● **SOURCE RECORDS**:

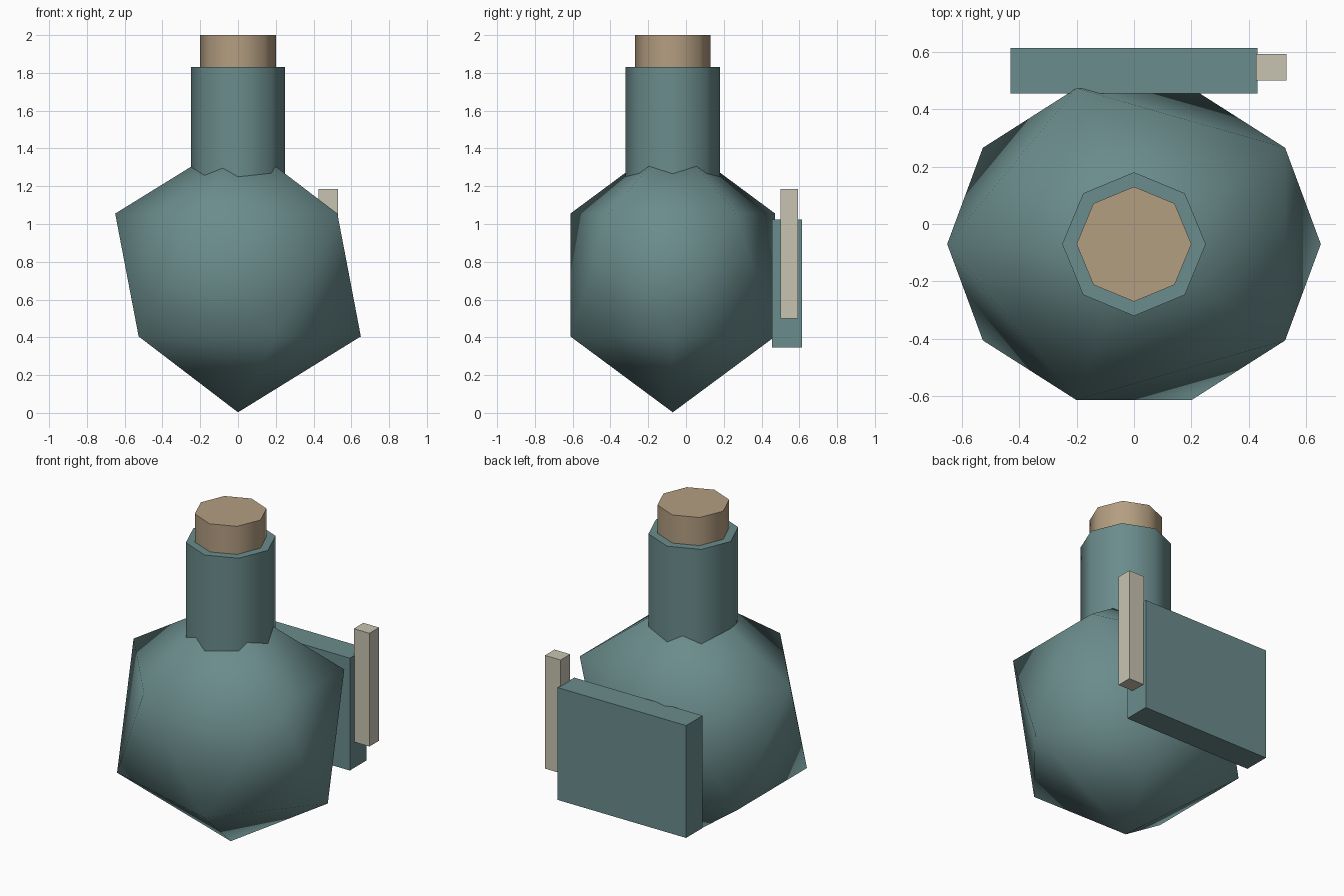
import bpy
import math

default = bpy.data.objects.get("Cube")
if default:
    bpy.data.objects.remove(default, do_unlink=True)

AXIS_Y = -0.07  # shared axis of the flask


def material(name, color):
    mat = bpy.data.materials.new(name)
    mat.use_nodes = True
    mat.diffuse_color = (*color, 1)
    mat.node_tree.nodes["Principled BSDF"].inputs["Base Color"].default_value = (*color, 1)
    return mat


teal = material("teal_glass", (0.147, 0.262, 0.262))
cork = material("cork_brown", (0.456, 0.342, 0.220))
pale = material("pale_wood", (0.578, 0.546, 0.440))


def finish(name, mat):
    obj = bpy.context.object
    obj.name = name
    obj.data.materials.append(mat)
    return obj


def octagon_cylinder(name, radius, bottom, top, mat):
    bpy.ops.mesh.primitive_cylinder_add(vertices=8, radius=radius, depth=top - bottom,
                                        location=(0, AXIS_Y, (top + bottom) / 2))
    bpy.ops.object.shade_smooth_by_angle(angle=math.radians(60))
    return finish(name, mat)


def box(name, low, high, mat):
    center = [(a + b) / 2 for a, b in zip(low, high)]
    bpy.ops.mesh.primitive_cube_add(size=1, location=center)
    bpy.context.object.scale = [b - a for a, b in zip(low, high)]
    return finish(name, mat)


# Faceted, smooth-shaded flask body, slightly flattened front to back
bpy.ops.mesh.primitive_ico_sphere_add(subdivisions=1, radius=0.727,
                                      location=(0, AXIS_Y, 0.73), rotation=(0, 0, math.pi))
bpy.context.object.scale = (1, 0.877, 1)
bpy.ops.object.shade_smooth()
finish("flask_body", teal)

# Neck and stopper
octagon_cylinder("neck", 0.25, 1.1, 1.83, teal)
octagon_cylinder("stopper", 0.2, 1.7, 2.0, cork)

# Back plate and the small stick beside it
box("back_plate", (-0.43, 0.455, 0.345), (0.43, 0.613, 1.025), teal)
box("side_stick", (0.425, 0.5, 0.5), (0.53, 0.592, 1.185), pale)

● **EXERCISE DESCRIPTION**: With the pictures omitted, set down each line exactly, starting at the first line of the records above and ending with the line that contains "mat.use_nodes = True".

● **EXERCISE OUTPUT**:
import bpy
import math

default = bpy.data.objects.get("Cube")
if default:
    bpy.data.objects.remove(default, do_unlink=True)

AXIS_Y = -0.07  # shared axis of the flask


def material(name, color):
    mat = bpy.data.materials.new(name)
    mat.use_nodes = True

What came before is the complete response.